[Your assignment]:
From the listing below, extract every line in which the word "objects" appears.

[Extracted material]:
****************************************

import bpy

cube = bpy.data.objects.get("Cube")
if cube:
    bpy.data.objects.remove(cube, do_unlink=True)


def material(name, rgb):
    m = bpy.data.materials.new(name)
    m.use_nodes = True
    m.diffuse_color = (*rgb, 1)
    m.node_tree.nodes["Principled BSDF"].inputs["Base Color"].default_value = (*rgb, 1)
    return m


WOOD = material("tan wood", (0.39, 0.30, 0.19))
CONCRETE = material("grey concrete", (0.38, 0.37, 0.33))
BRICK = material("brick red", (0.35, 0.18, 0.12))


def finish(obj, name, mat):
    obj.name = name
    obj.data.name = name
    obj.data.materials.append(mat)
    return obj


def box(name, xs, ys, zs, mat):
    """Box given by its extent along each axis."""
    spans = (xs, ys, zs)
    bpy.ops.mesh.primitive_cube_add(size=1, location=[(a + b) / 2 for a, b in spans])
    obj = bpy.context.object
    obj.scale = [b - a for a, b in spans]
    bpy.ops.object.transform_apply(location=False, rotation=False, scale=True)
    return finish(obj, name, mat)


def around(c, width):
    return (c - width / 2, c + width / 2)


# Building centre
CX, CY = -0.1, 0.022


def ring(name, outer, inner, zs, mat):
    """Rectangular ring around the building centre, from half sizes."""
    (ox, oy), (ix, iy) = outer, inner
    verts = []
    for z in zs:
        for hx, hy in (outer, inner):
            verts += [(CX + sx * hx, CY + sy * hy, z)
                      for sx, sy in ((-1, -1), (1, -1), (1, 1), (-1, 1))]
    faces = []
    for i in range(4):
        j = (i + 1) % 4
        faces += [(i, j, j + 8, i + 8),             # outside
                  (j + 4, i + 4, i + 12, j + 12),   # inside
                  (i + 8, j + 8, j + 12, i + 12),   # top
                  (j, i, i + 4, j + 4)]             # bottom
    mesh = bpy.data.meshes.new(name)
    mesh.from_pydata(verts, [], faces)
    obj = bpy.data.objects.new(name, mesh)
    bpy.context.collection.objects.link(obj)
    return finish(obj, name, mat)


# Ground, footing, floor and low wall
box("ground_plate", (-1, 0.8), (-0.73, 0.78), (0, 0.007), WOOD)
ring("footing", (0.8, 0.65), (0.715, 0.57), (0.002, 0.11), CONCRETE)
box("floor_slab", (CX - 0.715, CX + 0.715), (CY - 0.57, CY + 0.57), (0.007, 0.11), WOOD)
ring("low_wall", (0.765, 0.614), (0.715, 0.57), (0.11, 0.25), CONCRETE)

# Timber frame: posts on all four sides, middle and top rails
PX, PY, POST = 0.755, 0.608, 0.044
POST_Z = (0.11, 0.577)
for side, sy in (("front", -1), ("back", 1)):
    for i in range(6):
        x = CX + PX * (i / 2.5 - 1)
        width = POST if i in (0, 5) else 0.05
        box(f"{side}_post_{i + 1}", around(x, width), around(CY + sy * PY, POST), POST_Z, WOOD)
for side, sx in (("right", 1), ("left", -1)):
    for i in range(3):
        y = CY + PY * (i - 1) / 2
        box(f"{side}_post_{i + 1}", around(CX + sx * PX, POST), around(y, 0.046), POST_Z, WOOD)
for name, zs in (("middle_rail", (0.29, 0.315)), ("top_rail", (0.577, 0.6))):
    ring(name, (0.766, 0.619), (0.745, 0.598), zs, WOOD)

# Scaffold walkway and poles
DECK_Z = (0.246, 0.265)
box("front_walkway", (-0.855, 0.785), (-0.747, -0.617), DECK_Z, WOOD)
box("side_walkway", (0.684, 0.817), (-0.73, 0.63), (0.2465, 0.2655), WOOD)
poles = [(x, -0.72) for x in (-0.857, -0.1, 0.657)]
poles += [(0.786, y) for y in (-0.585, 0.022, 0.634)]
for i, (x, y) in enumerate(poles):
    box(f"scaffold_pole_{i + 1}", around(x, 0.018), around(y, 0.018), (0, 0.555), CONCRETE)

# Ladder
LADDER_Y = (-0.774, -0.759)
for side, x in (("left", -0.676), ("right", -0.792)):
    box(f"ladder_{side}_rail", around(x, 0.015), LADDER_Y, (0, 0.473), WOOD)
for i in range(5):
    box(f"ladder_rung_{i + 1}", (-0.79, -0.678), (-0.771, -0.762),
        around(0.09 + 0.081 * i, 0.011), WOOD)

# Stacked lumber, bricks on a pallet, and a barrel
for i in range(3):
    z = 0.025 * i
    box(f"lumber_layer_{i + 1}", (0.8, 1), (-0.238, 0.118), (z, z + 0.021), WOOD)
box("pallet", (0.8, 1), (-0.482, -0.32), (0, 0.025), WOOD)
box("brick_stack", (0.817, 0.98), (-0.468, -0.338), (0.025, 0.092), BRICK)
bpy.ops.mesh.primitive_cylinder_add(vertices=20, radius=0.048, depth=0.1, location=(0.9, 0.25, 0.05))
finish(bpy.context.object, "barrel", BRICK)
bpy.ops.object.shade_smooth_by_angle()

****************************************

[Response below]:
cube = bpy.data.objects.get("Cube")
    bpy.data.objects.remove(cube, do_unlink=True)
    obj = bpy.data.objects.new(name, mesh)
    bpy.context.collection.objects.link(obj)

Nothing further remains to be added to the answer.